“Firstly a big shout out to the large group of volunteers from Wellington Ski and Outdoor Club who left their own club working bee to come up and move all the timber needed for the day’s snow fence construction up to the Uni Snow fence location. By the time the second wave of volunteers had arrived from Hobart at 10 am the Wellington crew had already moved all the timber to the site, as well as demolishing and removing most of the old damaged fence sections. Well done Wellington!” says Davis.
“With a good turn out of enthusiastic volunteers, excellent progress was made throughout the day. Rod Stolorz, Michael Potter and their team continued the task of repairing and strengthening damaged snow fence panels the full length of the Uni Tow, while Craig Larsson, Peter and Karen Davis tackled the construction of three replacement panels in the mid-section of the Uni Tow. They were joined later in the day by Rudy Kloser, Tim Whelan and Michael Potter, with the last slats being nailed on just after 6 pm!”

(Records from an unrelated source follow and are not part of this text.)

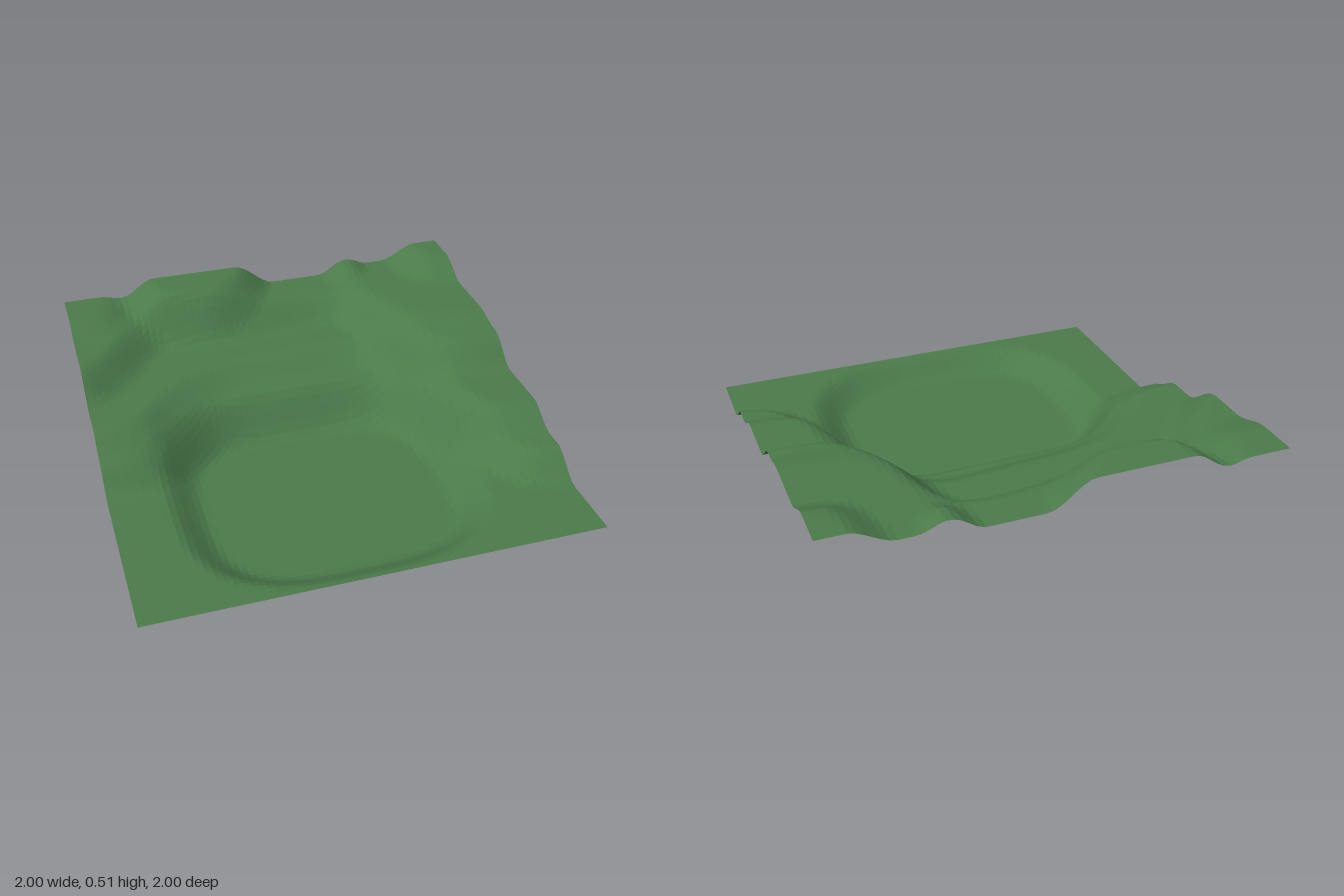
import * as THREE from 'three';

const RIM = 0.095;
const FAR = 1.4; // contours run this far, past the tile edge

// Smooth open contour through a few points, given as x, z pairs
function bank(...xz) {
  const points = [];
  for (let i = 0; i < xz.length; i += 2) points.push(new THREE.Vector3(xz[i], 0, xz[i + 1]));
  return new THREE.CatmullRomCurve3(points).getPoints(90).map((p) => [p.x, p.z]);
}

// Closed rounded contour; a higher power gives squarer corners
function oval(cx, cz, rx, rz, power) {
  const bend = (v) => Math.sign(v) * Math.abs(v) ** (2 / power);
  return Array.from({ length: 91 }, (_, i) => {
    const a = (i / 90) * Math.PI * 2;
    return [cx + rx * bend(Math.cos(a)), cz + rz * bend(Math.sin(a))];
  });
}

const backLeft = [-FAR, -FAR];
const backRight = [FAR, -FAR];

// A terrace rises inside its contour, closed round any far corners
function terrace(rise, width, contour, ...corners) {
  return { rise, width, contour, region: [...contour, ...corners] };
}

function inside(region, x, z) {
  let hit = false;
  region.forEach(([xi, zi], i) => {
    const [xj, zj] = region[(i || region.length) - 1];
    if ((zi > z) !== (zj > z) && x < ((xj - xi) * (z - zi)) / (zj - zi) + xi) hit = !hit;
  });
  return hit;
}

function distance(contour, x, z) {
  let best = Infinity;
  for (let i = 1; i < contour.length; i++) {
    const [ax, az] = contour[i - 1], [bx, bz] = contour[i];
    const dx = bx - ax, dz = bz - az;
    const k = THREE.MathUtils.clamp(((x - ax) * dx + (z - az) * dz) / (dx * dx + dz * dz || 1), 0, 1);
    best = Math.min(best, Math.hypot(x - ax - k * dx, z - az - k * dz));
  }
  return best;
}

export function createModel() {
  const group = new THREE.Group();
  group.name = 'terracedLandscape';

  const grass = new THREE.MeshStandardMaterial({ color: 0x4b7a4a, side: THREE.DoubleSide, flatShading: true });
  grass.name = 'grassGreen';

  const basin = terrace(-RIM, 0.19, oval(-0.05, 0.355, 0.62, 0.555, 3));
  const firstBank = terrace(0.105, 0.19, bank(-FAR, 0.14, -0.8, 0.12, -0.62, -0.04, -0.4, -0.2, 0, -0.22,
    0.4, -0.2, 0.6, 0.15, 0.8, 0.54, 0.95, 0.61, FAR, 0.61), backRight, backLeft);
  const secondBank = terrace(0.08, 0.19, bank(-FAR, -0.01, -0.8, -0.04, -0.62, -0.22, -0.4, -0.36, 0, -0.41,
    0.38, -0.4, 0.6, -0.1, 0.72, 0.27, 0.85, 0.34, FAR, 0.34), backRight, backLeft);
  const upperBank = terrace(0.115, 0.2, bank(-FAR, -0.27, -1, -0.32, -0.85, -0.45, -0.6, -0.73, -0.3, -0.7,
    0.36, -0.72, 0.5, -0.4, 0.62, -0.2, 0.78, -0.1, FAR, -0.12), backRight, backLeft);
  const leftShelf = terrace(0.05, 0.2, bank(-FAR, -0.72, -0.95, -0.72, -0.8, -0.77, -0.73, -0.95, -0.73, -FAR), backLeft);
  const hilltop = terrace(0.115, 0.2, bank(-0.63, -FAR, -0.64, -0.95, -0.56, -0.78, -0.3, -0.74, -0.12, -0.82, -0.02, -0.98, 0, -FAR));
  const rightShelf = terrace(0.033, 0.18, bank(0.42, -FAR, 0.43, -0.85, 0.62, -0.36, 0.8, -0.3, FAR, -0.3), backRight);
  const cornerHill = terrace(0.078, 0.2, bank(0.79, -FAR, 0.79, -0.95, 0.85, -0.78, 1, -0.73, FAR, -0.72), backRight);
  const knoll = terrace(0.038, 0.12, oval(0.48, -0.98, 0.075, 0.11, 2));
  const terraces = [basin, firstBank, secondBank, upperBank, leftShelf, hilltop, rightShelf, cornerHill, knoll];

  // Ground sheet raised terrace by terrace
  const geometry = new THREE.PlaneGeometry(2, 2, 64, 64).rotateX(-Math.PI / 2);
  const pos = geometry.attributes.position;
  for (let i = 0; i < pos.count; i++) {
    const x = pos.getX(i), z = pos.getZ(i);
    let y = RIM;
    for (const t of terraces) {
      const d = distance(t.contour, x, z) * (inside(t.region, x, z) ? 1 : -1);
      y += t.rise * THREE.MathUtils.smoothstep(d, -t.width / 2, t.width / 2);
    }
    pos.setY(i, Math.max(0, y));
  }
  geometry.computeVertexNormals();

  const ground = new THREE.Mesh(geometry, grass);
  ground.name = 'ground';
  group.add(ground);
  return group;
}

We asked Dr Davis if they got any outside support to help run things.
“We fund it all ourselves from income we make when we run the tows. No sponsors, no government grants. Given last season with no snow we are going to have to look at raising some additional funds through these sorts of external sources though.”
If you are in Tassie and love the snow you really should join the clubs and get involved. Best way to do that is by filling out the contact link on the Mt Mawson website and sign up to their informative email for what’s on.
As we have seen, when it’s on at Mawson it can go epic check out this report from our Tassie guru Sean Mittwollen: